There are plenty of health reasons to stop smoking — but here’s a new one: A recent study published in the scientific journal Addiction suggest that smokers tend to have more abdominal fat, even if they appear to have lower body weight. This excess fat is mostly visceral fat, which has been linked to health conditions such as diabetes, heart disease, stroke or fatty liver disease. (Want to quit? Here's why it's hard and how to come up with a successful plan.)

🌖 Why you need glasses for a solar eclipse

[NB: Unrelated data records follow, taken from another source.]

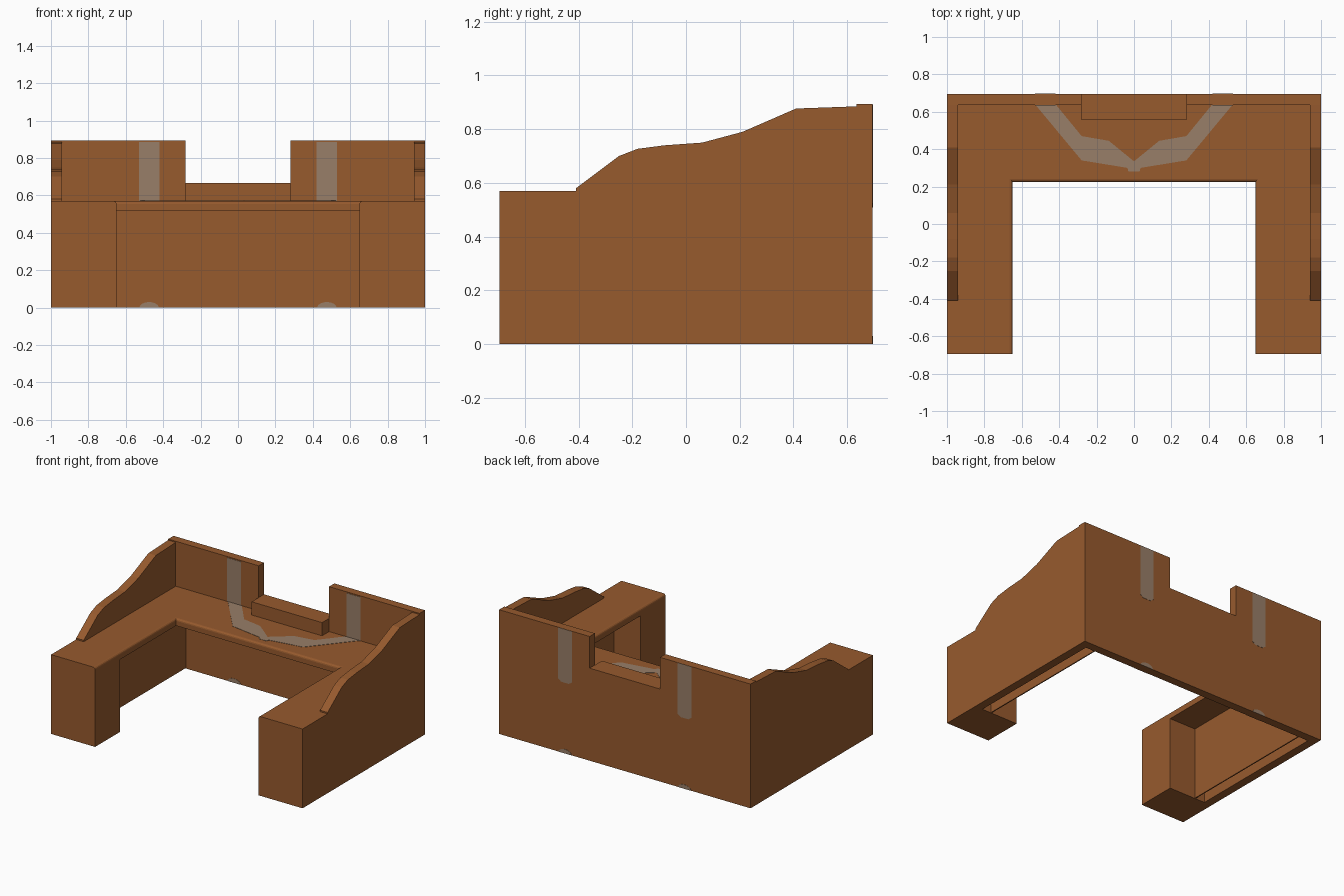
import bpy, bmesh, math

if "Cube" in bpy.data.objects:
    bpy.data.objects.remove(bpy.data.objects["Cube"])


def material(name, rgb):
    m = bpy.data.materials.new(name)
    m.diffuse_color = (*rgb, 1)
    m.use_nodes = True
    m.node_tree.nodes["Principled BSDF"].inputs["Base Color"].default_value = m.diffuse_color
    return m


WOOD = material("warm_brown", (0.31, 0.103, 0.027))
GREY = material("grey_inlay", (0.315, 0.21, 0.138))


def prism(name, pts, axis, lo, hi, mat, round_edge=None, radius=0.0):
    """Extrude a 2D outline along an axis; optionally round chosen edges."""
    place = {"x": lambda a, b, d: (d, a, b),
             "y": lambda a, b, d: (a, d, b),
             "z": lambda a, b, d: (a, b, d)}[axis]
    bm = bmesh.new()
    face = bm.faces.new([bm.verts.new(place(a, b, lo)) for a, b in pts])
    ext = bmesh.ops.extrude_face_region(bm, geom=[face])["geom"]
    shift = place(0, 0, hi - lo)
    bmesh.ops.translate(bm, vec=shift, verts=[v for v in ext if isinstance(v, bmesh.types.BMVert)])
    bmesh.ops.recalc_face_normals(bm, faces=bm.faces[:])
    if round_edge:
        edges = [e for e in bm.edges if round_edge(e.verts[0].co, e.verts[1].co)]
        bmesh.ops.bevel(bm, geom=edges, offset=radius, segments=3, profile=0.5, affect='EDGES')
    me = bpy.data.meshes.new(name)
    bm.to_mesh(me)
    bm.free()
    me.materials.append(mat)
    ob = bpy.data.objects.new(name, me)
    bpy.context.collection.objects.link(ob)
    return ob


def rect(a0, a1, b0, b1):
    return [(a0, b0), (a1, b0), (a1, b1), (a0, b1)]


def span(s, a, b):
    return sorted((s * a, s * b))


TOP, UNDER, BACK, INNER = 0.57, 0.52, 0.695, 0.635


# U-shaped desk top with softly rounded inner edges
def inner_top(p, q):
    at_top = p.z > TOP - 1e-4 and q.z > TOP - 1e-4
    side = abs(p.x - q.x) < 1e-4 and abs(abs(p.x) - 0.65) < 1e-4
    rear = abs(p.y - 0.225) < 1e-4 and abs(q.y - 0.225) < 1e-4
    return at_top and (side or rear)


half = [(0.65, 0.225), (0.65, -BACK), (1, -BACK), (1, -0.41), (0.94, -0.41), (0.94, INNER)]
prism("desk_top", half + [(-x, y) for x, y in reversed(half)], "z", UNDER, TOP, WOOD,
      inner_top, 0.015)

# Rear wall with the central opening
prism("rear_wall", [(-1, 0), (1, 0), (1, 0.893), (0.28, 0.893), (0.28, 0.665),
                    (-0.28, 0.665), (-0.28, 0.893), (-1, 0.893)], "y", INNER, BACK, WOOD)
prism("opening_step", rect(-0.28, 0.28, TOP, 0.665), "y", 0.555, INNER, WOOD)

# Sides: wavy outer wall, thin inner lining, front pedestal
wave = [(-0.41, 0), (INNER, 0), (INNER, 0.885), (0.41, 0.877), (0.21, 0.79), (0.06, 0.75),
        (-0.08, 0.74), (-0.18, 0.727), (-0.25, 0.70), (-0.41, 0.58)]
for s, side in ((-1, "left"), (1, "right")):
    prism(side + "_wavy_wall", wave, "x", *span(s, 0.94, 1), WOOD)
    prism(side + "_inner_lining", rect(-0.41, INNER, 0.003, UNDER), "x", *span(s, 0.86, 0.868), WOOD)
    prism(side + "_pedestal", rect(*span(s, 0.65, 1), 0, UNDER), "y", -BACK, -0.41, WOOD)

# Grey inlay bent across the desk top
outer = [(0.03, 0.28), (0.035, 0.30), (0.28, 0.34), (0.525, INNER)]
inner = [(0.415, INNER), (0.28, 0.47), (0.135, 0.445)]
right = outer + inner
prism("desk_inlay", right + [(0, 0.335)] + [(-x, y) for x, y in reversed(right)],
      "z", TOP - 0.001, TOP + 0.002, GREY)

# Grey inlays on both faces of the rear wall
for s, side in ((-1, "left"), (1, "right")):
    x0, x1 = span(s, 0.42, 0.53)
    mid = s * 0.475
    prism(side + "_front_inlay", rect(x0, x1, TOP, 0.885), "y", INNER - 0.002, INNER + 0.001, GREY)
    prism(side + "_rear_inlay", [(x0, 0.525), (x0 + 0.025, 0.508), (x1 - 0.025, 0.508),
                                 (x1, 0.525), (x1, 0.892), (x0, 0.892)],
          "y", BACK - 0.001, BACK + 0.0015, GREY)
    arc = [(mid + 0.052 * math.cos(math.pi * i / 8), 0.03 * math.sin(math.pi * i / 8))
           for i in range(9)]
    prism(side + "_inner_foot_inlay", arc, "y", INNER - 0.002, INNER + 0.001, GREY)
    prism(side + "_outer_foot_inlay", arc, "y", BACK - 0.001, BACK + 0.0015, GREY)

A solar eclipse is coming April 8, and everyone is looking up — just don’t look directly into the sun, experts tell Yahoo Life. Even though the sun is under the cover of the moon and appears dark, staring into the sun can cause permanent damage to your eyes and vision due to the presence of ultraviolet (UV) rays. If you want to witness the eclipse, get yourself a pair of solar eclipse glasses, which are thousands of times darker than your traditional pair. Make sure to buy them from retailers on the American Astronomical Society’s (AAS) list so you know you’re getting the real deal.

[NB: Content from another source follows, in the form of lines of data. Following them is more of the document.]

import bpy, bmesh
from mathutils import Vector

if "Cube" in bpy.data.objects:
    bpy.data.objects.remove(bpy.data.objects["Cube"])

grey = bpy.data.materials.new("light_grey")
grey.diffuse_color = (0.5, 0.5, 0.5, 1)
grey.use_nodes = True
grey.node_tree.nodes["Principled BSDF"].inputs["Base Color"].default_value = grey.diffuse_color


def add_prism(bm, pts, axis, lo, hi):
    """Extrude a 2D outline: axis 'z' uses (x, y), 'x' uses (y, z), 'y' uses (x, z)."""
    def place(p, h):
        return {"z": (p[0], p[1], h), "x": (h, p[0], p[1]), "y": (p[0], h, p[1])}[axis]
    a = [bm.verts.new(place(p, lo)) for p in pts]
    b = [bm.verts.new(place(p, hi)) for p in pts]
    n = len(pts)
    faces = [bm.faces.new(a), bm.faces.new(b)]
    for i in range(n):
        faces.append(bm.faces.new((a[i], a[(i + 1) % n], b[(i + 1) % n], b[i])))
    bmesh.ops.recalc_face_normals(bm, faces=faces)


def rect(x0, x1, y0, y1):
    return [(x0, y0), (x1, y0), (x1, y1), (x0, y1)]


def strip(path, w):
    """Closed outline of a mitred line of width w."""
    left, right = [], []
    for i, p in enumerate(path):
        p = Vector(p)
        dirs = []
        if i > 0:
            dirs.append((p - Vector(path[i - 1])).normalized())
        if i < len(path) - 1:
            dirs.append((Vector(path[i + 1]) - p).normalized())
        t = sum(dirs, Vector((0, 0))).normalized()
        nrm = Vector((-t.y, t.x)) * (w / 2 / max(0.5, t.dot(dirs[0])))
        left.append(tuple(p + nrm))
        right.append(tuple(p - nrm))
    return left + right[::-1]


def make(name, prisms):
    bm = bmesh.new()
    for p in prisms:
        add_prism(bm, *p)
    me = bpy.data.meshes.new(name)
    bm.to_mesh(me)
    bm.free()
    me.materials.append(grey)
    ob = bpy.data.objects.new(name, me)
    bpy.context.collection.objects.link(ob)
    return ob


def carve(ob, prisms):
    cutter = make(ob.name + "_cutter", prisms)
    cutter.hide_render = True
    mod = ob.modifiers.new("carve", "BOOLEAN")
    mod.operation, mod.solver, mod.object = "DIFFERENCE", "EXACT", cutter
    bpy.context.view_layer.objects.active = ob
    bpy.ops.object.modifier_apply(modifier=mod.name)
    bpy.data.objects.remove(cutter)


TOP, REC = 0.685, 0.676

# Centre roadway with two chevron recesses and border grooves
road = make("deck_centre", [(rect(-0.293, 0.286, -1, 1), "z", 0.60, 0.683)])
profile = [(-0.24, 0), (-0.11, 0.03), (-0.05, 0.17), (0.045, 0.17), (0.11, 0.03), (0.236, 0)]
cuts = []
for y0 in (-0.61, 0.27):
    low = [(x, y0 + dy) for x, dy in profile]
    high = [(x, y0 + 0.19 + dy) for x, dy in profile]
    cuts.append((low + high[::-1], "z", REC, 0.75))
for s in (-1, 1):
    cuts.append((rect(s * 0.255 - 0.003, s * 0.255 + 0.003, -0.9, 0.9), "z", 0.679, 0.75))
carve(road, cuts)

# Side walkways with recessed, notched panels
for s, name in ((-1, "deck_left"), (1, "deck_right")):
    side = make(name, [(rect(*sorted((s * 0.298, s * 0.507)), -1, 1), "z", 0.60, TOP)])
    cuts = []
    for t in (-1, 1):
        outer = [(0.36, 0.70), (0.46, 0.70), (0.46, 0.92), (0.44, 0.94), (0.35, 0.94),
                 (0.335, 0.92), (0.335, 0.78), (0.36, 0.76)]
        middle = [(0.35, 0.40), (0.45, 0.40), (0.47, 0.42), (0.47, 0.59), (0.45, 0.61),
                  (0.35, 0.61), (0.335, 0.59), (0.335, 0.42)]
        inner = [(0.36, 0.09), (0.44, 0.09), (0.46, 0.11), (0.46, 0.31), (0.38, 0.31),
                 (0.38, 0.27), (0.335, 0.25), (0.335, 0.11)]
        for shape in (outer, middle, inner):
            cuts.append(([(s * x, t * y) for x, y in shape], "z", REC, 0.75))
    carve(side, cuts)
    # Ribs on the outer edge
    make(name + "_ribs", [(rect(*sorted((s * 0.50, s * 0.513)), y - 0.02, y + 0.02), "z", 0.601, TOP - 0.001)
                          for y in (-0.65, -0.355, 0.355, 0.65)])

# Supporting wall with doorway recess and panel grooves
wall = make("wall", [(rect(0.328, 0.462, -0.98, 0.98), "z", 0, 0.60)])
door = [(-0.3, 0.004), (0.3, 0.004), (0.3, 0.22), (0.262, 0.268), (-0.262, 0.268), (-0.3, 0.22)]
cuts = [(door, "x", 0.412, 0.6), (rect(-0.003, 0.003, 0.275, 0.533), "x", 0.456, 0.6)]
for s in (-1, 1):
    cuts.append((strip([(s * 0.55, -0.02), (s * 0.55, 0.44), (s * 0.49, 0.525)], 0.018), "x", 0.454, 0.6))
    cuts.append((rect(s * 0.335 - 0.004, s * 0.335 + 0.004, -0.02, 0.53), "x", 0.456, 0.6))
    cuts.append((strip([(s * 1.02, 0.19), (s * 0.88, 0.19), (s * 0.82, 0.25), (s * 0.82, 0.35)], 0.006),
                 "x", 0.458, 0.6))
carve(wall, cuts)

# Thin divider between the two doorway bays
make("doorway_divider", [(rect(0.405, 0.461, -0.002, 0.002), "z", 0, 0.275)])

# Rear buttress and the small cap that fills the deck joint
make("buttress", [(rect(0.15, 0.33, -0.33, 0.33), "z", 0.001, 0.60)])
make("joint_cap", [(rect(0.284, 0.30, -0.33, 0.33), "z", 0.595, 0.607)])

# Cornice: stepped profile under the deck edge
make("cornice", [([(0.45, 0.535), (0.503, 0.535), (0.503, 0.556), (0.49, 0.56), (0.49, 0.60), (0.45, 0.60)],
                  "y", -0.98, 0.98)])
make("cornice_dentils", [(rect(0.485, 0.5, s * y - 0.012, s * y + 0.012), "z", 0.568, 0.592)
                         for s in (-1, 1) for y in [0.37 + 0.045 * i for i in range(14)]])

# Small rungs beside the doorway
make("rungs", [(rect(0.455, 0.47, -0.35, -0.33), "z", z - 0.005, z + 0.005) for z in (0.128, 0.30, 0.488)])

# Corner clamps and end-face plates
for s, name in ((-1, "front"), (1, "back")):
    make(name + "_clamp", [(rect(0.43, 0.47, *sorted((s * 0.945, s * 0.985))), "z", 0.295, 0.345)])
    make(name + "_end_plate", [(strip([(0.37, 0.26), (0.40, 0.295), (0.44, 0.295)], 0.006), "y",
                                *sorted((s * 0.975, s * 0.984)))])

👃 Neti pots work, but proceed with caution

The Centers for Disease Control and Prevention recently linked neti pots and other sinus rinsing devices to Acanthamoeba infections, which can be deadly. Experts say these devices work to reduce nasal and sinus symptoms, and can be used safely as long as you are mixing the saline solution with the correct water. You can buy water labeled "distilled" or "sterile" from the store, boil tap water for three to five minutes before cooling it to lukewarm temperatures or use water passed through a filter that's made to catch germs.

🍽️ Should you be worried about intermittent fasting?

Intermittent fasting has been touted for its purported health benefits, such as weight loss and improving blood sugar levels. However, a recent study presented at an American Heart Association meeting challenged these benefits, stating that the practice — in which you eat within a shortened window of time — may increase the risk of dying from heart disease by 91%. Experts tell Yahoo Life, however, not to jump to conclusions, pointing to the limitations in the research, such as the study participants' smoking habits, which could have influenced the results. More research is needed, they say, before making changes to intermittent fasting recommendations.